TASK ITEM:
Return the lines below that contain the word "bump".

EXERCISE INPUTS:
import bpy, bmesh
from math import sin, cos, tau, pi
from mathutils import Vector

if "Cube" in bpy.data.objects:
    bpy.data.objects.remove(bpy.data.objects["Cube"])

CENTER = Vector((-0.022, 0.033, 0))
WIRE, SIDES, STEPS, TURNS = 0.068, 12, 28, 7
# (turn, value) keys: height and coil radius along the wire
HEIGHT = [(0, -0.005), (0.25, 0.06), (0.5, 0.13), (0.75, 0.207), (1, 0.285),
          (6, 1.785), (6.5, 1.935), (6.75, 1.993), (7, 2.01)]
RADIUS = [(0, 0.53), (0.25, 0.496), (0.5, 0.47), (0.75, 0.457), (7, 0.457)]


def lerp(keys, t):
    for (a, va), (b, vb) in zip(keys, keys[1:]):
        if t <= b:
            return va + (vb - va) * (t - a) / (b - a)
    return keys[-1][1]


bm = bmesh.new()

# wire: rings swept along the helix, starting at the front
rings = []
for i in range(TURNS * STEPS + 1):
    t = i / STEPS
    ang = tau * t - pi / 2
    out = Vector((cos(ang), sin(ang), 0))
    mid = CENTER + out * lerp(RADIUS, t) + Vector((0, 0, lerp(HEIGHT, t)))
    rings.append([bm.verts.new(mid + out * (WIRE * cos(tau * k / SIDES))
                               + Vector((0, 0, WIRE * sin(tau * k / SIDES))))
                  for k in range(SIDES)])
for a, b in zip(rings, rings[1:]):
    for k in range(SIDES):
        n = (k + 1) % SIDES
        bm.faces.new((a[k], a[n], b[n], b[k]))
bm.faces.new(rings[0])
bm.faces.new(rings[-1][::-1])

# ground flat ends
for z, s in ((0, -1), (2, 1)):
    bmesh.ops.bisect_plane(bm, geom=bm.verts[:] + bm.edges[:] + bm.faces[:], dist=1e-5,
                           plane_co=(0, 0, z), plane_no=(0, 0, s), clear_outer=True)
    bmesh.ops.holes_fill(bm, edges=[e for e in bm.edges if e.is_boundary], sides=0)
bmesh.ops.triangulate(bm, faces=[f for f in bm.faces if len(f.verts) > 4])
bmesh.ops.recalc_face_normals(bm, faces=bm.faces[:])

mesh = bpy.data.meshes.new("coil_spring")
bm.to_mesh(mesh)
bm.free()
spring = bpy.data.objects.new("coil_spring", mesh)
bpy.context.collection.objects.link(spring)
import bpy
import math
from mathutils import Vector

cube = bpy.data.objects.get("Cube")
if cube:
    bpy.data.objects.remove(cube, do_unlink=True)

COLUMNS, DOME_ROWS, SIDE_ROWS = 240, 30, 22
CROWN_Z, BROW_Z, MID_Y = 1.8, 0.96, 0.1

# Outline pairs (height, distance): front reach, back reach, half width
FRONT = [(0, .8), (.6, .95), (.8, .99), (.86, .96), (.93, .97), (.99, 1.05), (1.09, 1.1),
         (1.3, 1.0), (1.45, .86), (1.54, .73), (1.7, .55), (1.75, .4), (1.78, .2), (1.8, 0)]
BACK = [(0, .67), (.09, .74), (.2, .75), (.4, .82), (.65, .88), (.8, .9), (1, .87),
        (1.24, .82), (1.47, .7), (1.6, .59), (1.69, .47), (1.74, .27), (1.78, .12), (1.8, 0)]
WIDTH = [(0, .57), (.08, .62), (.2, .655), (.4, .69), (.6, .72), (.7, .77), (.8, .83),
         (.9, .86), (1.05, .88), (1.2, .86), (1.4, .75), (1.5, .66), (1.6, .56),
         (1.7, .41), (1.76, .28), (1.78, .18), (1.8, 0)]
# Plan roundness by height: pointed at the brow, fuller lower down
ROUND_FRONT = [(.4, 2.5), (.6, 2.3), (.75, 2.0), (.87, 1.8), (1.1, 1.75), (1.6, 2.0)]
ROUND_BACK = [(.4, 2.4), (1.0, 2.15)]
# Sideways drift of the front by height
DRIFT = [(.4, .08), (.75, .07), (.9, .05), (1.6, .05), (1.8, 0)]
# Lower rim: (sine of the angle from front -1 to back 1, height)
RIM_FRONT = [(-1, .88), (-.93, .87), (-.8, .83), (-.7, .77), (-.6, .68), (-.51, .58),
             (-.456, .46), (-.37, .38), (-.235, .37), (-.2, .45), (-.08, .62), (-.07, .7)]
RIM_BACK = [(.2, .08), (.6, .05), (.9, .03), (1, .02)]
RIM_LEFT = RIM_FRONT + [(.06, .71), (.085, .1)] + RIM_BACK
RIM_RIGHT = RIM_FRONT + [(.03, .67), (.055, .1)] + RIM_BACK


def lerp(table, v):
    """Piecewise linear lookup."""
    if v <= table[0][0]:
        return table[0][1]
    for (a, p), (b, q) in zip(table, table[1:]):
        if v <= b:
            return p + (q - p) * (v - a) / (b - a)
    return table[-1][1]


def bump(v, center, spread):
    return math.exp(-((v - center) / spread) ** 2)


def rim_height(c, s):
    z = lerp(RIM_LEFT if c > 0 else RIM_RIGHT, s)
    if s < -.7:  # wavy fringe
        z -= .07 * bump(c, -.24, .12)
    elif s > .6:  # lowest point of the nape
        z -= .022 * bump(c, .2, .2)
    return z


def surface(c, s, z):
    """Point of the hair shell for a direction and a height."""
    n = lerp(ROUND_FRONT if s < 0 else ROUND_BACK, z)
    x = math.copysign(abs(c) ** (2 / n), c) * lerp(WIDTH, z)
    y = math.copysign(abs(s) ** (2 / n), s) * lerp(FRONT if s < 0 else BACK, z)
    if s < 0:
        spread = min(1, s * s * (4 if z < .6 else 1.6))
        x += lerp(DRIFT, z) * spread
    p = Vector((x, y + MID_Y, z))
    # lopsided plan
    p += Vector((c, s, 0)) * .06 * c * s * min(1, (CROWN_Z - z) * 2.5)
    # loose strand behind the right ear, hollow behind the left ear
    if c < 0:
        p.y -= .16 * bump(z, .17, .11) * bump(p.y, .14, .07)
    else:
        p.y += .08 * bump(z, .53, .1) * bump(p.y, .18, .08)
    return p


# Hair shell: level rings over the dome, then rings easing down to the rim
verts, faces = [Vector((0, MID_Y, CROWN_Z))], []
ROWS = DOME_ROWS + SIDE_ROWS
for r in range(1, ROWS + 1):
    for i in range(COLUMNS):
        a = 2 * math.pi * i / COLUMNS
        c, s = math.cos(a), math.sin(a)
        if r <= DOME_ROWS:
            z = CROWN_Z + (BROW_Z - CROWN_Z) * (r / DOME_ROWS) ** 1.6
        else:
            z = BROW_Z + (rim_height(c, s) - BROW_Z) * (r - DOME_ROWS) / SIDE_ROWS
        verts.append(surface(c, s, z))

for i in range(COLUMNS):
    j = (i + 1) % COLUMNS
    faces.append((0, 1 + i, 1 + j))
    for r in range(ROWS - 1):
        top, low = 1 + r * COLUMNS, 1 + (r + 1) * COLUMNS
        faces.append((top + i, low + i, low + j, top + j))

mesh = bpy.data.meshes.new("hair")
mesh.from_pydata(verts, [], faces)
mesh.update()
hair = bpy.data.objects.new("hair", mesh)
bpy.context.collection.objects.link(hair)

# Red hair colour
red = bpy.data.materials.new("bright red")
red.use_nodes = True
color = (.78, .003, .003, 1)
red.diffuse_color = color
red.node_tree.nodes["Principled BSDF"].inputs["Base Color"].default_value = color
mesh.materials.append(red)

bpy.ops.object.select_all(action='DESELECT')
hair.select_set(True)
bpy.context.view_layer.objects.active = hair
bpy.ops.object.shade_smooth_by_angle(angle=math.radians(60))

SOLUTION TO THIS EXERCISE:
def bump(v, center, spread):
        z -= .07 * bump(c, -.24, .12)
        z -= .022 * bump(c, .2, .2)
        p.y -= .16 * bump(z, .17, .11) * bump(p.y, .14, .07)
        p.y += .08 * bump(z, .53, .1) * bump(p.y, .18, .08)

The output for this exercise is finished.